There are a lot of hazards when working construction. There are such risks as falling off structures, being struck by falling debris and injuries involving heavy equipment. These all involve the risk of severe physical injury or even death, but what gets swept aside is the mental health challenges that many who work construction face.
According to mental health experts, construction workers are also vulnerable to these issues. Common examples include:
- Post-traumatic stress disorder (PTSD) endured after an injury
- Stress of working a dangerous job where they and coworkers’ lives are at risk
- Inconsistent or seasonal work schedules lead to time not working and uncertainty as a provider and a professional
- Shifts often long and physically demanding
- Higher than average drug and alcohol use
A male-dominated profession
An estimated 89% of 10.7 million workers in 2020 are men, which impacts how mental health is not addressed. Mental health is still often stigmatized among men, meaning those suffering are less likely to seek help. Nevertheless, 83% of construction workers reported that they had experienced moderate to severe mental health issues. This, in turn, likely contributes to the Centers for Disease Control and Prevention’s 2016 study that construction companies have one of the highest rates of suicide.
What can employers do?
They can be proactive in identifying and supporting construction workers. It can involve:
- Encourage workers to come forward if they have a problem
- Take those problems seriously and provide comprehensive professional resources for dealing with the problem
Workers’ comp claims not just for physical injury
It may be difficult for a business owner or manager to understand or recognize unhealthy behavior. Yet, enabling workers to get the resources they need is essential for changing the harmful parts of the industry’s culture.
Workers’ can file for worker’s compensation or other benefits if they face mental health challenges caused by their job, regardless of whether it started with an injury or no injury.

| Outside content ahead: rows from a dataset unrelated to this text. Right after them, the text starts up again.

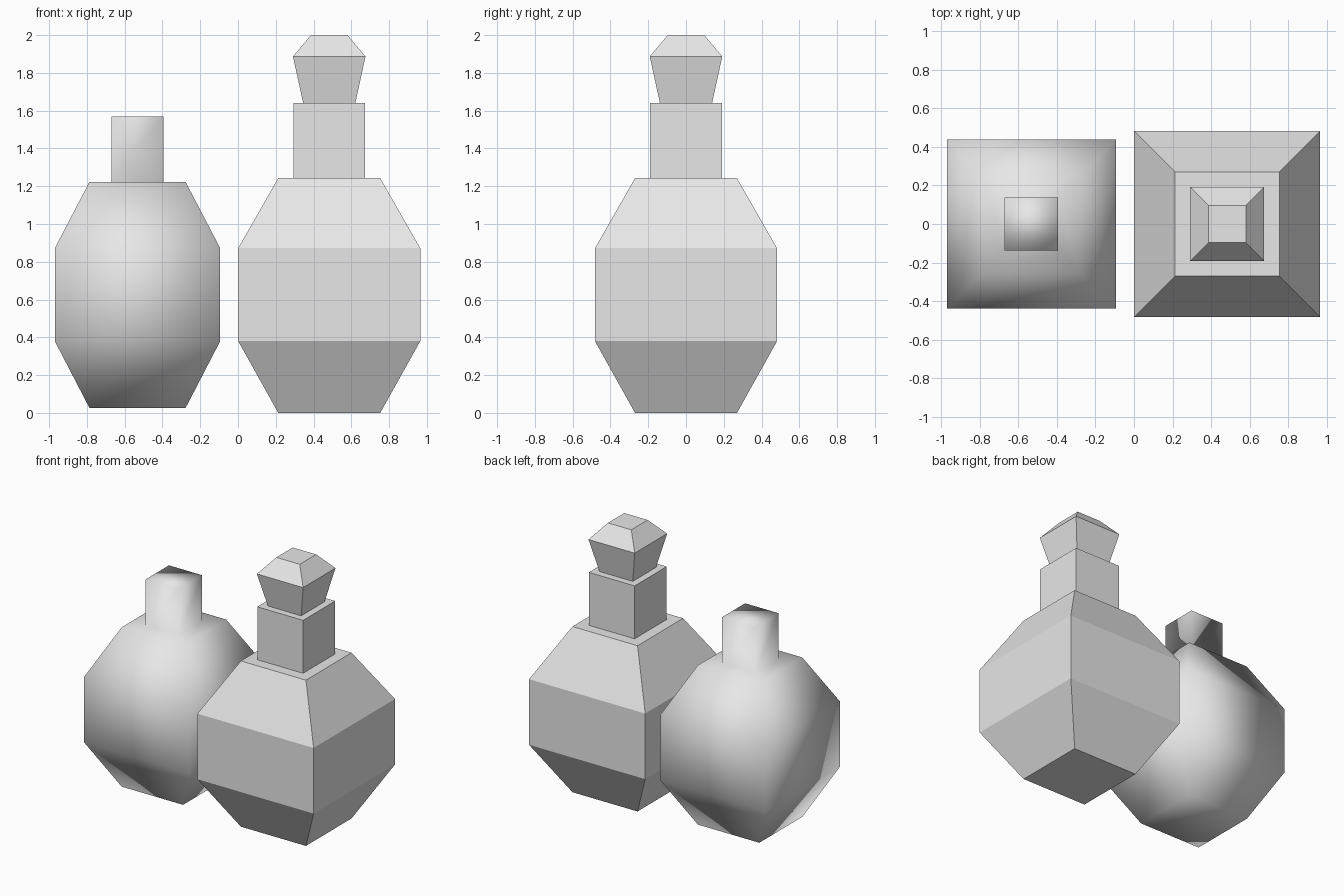
import bpy
import bmesh

cube = bpy.data.objects.get("Cube")
if cube:
    bpy.data.objects.remove(cube, do_unlink=True)


def make_material(name, value):
    mat = bpy.data.materials.new(name)
    mat.use_nodes = True
    color = (value, value, value, 1)
    mat.diffuse_color = color
    mat.node_tree.nodes["Principled BSDF"].inputs["Base Color"].default_value = color
    return mat


grey = make_material("light_grey", 0.8)


def square_lathe(name, x, profile, smooth=False):
    """Stack square rings of (half width, height), bridge them and cap both ends."""
    bm = bmesh.new()
    corners = [(-1, -1), (1, -1), (1, 1), (-1, 1)]
    rings = [[bm.verts.new((cx * half, cy * half, z)) for cx, cy in corners]
             for half, z in profile]
    for low, high in zip(rings, rings[1:]):
        for i in range(4):
            j = (i + 1) % 4
            bm.faces.new((low[i], low[j], high[j], high[i]))
    bm.faces.new(rings[0][::-1])
    bm.faces.new(rings[-1])
    bmesh.ops.recalc_face_normals(bm, faces=bm.faces)
    for face in bm.faces:
        face.smooth = smooth
    mesh = bpy.data.meshes.new(name)
    bm.to_mesh(mesh)
    bm.free()
    mesh.materials.append(grey)
    obj = bpy.data.objects.new(name, mesh)
    obj.location.x = x
    bpy.context.collection.objects.link(obj)
    return obj


# Faceted bottle with its neck
bottle_x = 0.483
square_lathe("bottle", bottle_x, [
    (0.27, 0), (0.482, 0.38), (0.482, 0.872), (0.27, 1.243),
    (0.19, 1.243), (0.19, 1.64)])

# Tapered stopper resting on the neck
square_lathe("stopper", bottle_x, [(0.138, 1.64), (0.192, 1.887), (0.097, 2.0)])

# Softly shaded liquid filling, standing beside the bottle
square_lathe("liquid", -0.532, [
    (0.255, 0.027), (0.438, 0.38), (0.438, 0.872), (0.255, 1.222),
    (0.138, 1.222), (0.138, 1.568)], smooth=True)
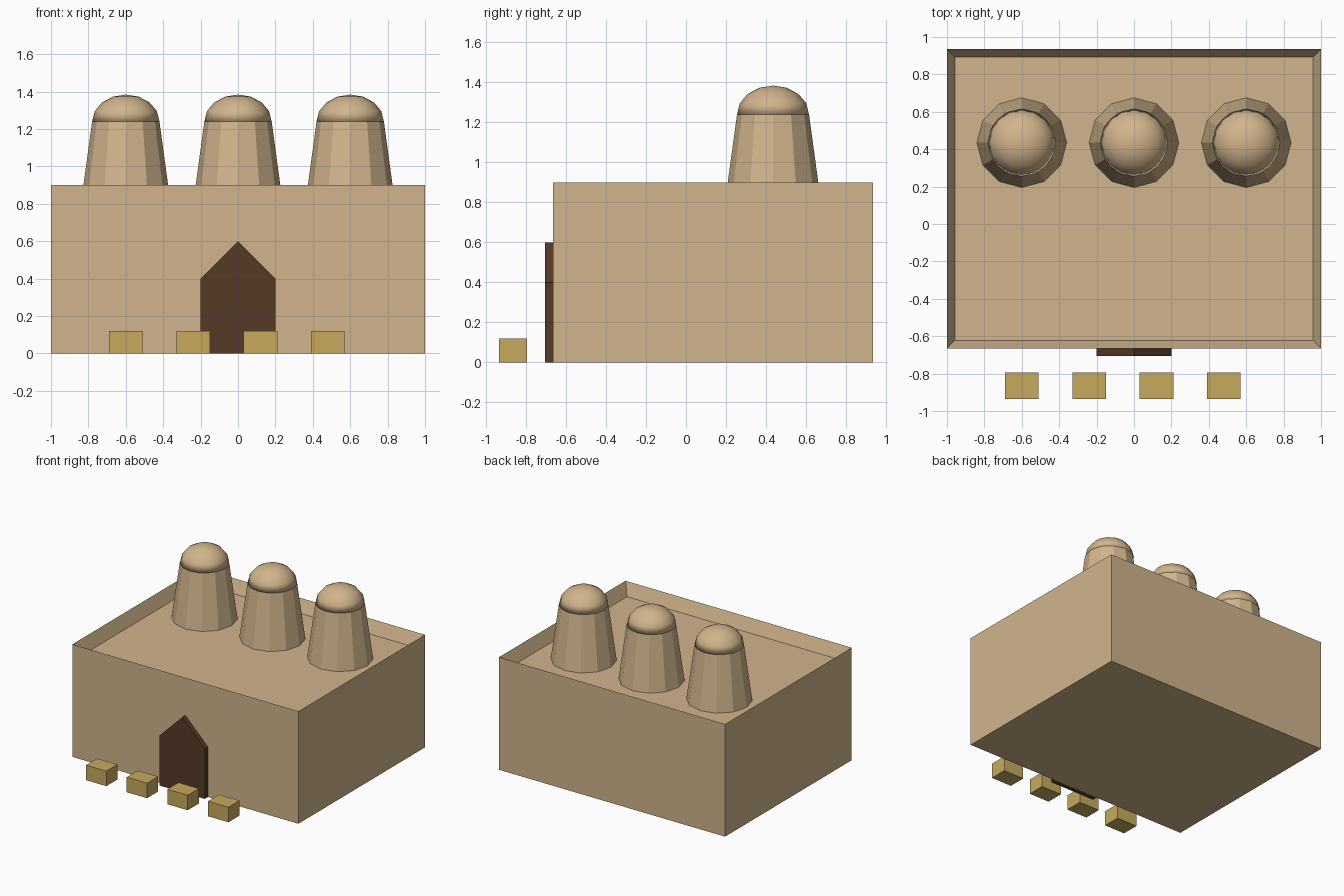
import bpy, bmesh, math
from mathutils import Matrix

if "Cube" in bpy.data.objects:
    bpy.data.objects.remove(bpy.data.objects["Cube"])


def material(name, rgb):
    """Flat material from 0-255 sRGB values."""
    def linear(c):
        c /= 255
        return c / 12.92 if c <= 0.04045 else ((c + 0.055) / 1.055) ** 2.4
    mat = bpy.data.materials.new(name)
    mat.diffuse_color = (*[linear(c) for c in rgb], 1)
    mat.use_nodes = True
    mat.node_tree.nodes["Principled BSDF"].inputs["Base Color"].default_value = mat.diffuse_color
    return mat


SAND = material("sandstone", (209, 181, 140))
WOOD = material("dark_wood", (85, 58, 38))
STRAW = material("straw", (199, 170, 95))


def finish(bm, name, mat, smooth=False):
    bmesh.ops.recalc_face_normals(bm, faces=bm.faces)
    for f in bm.faces:
        f.smooth = smooth
    mesh = bpy.data.meshes.new(name)
    bm.to_mesh(mesh)
    bm.free()
    mesh.materials.append(mat)
    obj = bpy.data.objects.new(name, mesh)
    bpy.context.collection.objects.link(obj)
    return obj


def box(bm, size, center):
    bmesh.ops.create_cube(bm, size=1, matrix=Matrix.Translation(center) @ Matrix.Diagonal((*size, 1)))


# Main hall with a sunken roof behind a low parapet
bm = bmesh.new()
box(bm, (2, 1.6, 0.9), (0, 0.135, 0.45))
roof = max(bm.faces, key=lambda f: f.calc_center_median().z)
bmesh.ops.inset_region(bm, faces=[roof], thickness=0.06)
for v in roof.verts:
    v.co.z -= 0.1
finish(bm, "hall", SAND)

# Tapered towers with rounded caps
for i, x in enumerate((-0.6, 0, 0.6), 1):
    bm = bmesh.new()
    bmesh.ops.create_cone(bm, cap_ends=True, segments=12, radius1=0.24, radius2=0.18,
                          depth=0.44, matrix=Matrix.Translation((x, 0.435, 1.02)))
    finish(bm, f"tower_{i}", SAND)

    bm = bmesh.new()
    bmesh.ops.create_uvsphere(bm, u_segments=16, v_segments=8, radius=0.18)
    bmesh.ops.delete(bm, geom=[v for v in bm.verts if v.co.z < -0.001], context='VERTS')
    bmesh.ops.holes_fill(bm, edges=[e for e in bm.edges if e.is_boundary], sides=0)
    bm.transform(Matrix.Translation((x, 0.435, 1.24)) @ Matrix.Diagonal((1, 1, 0.8, 1)))
    finish(bm, f"tower_dome_{i}", SAND, smooth=True)

# Pointed doorway slab
bm = bmesh.new()
profile = [(-0.2, 0), (0.2, 0), (0.2, 0.4), (0, 0.6), (-0.2, 0.4)]
face = bm.faces.new([bm.verts.new((x, -0.705, z)) for x, z in profile])
ext = bmesh.ops.extrude_face_region(bm, geom=[face])
for v in ext["geom"]:
    if isinstance(v, bmesh.types.BMVert):
        v.co.y += 0.04
if not face.is_valid or all(e.is_manifold for e in bm.edges) is False:
    bmesh.ops.holes_fill(bm, edges=[e for e in bm.edges if e.is_boundary], sides=0)
finish(bm, "door", WOOD)

# Row of straw blocks in front
for i in range(4):
    bm = bmesh.new()
    box(bm, (0.18, 0.14, 0.12), (-0.6 + 0.36 * i, -0.865, 0.06))
    finish(bm, f"straw_block_{i + 1}", STRAW)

As with a physical illness, they will need to get the necessary treatment and follow protocols outlined by the appropriate health care professionals.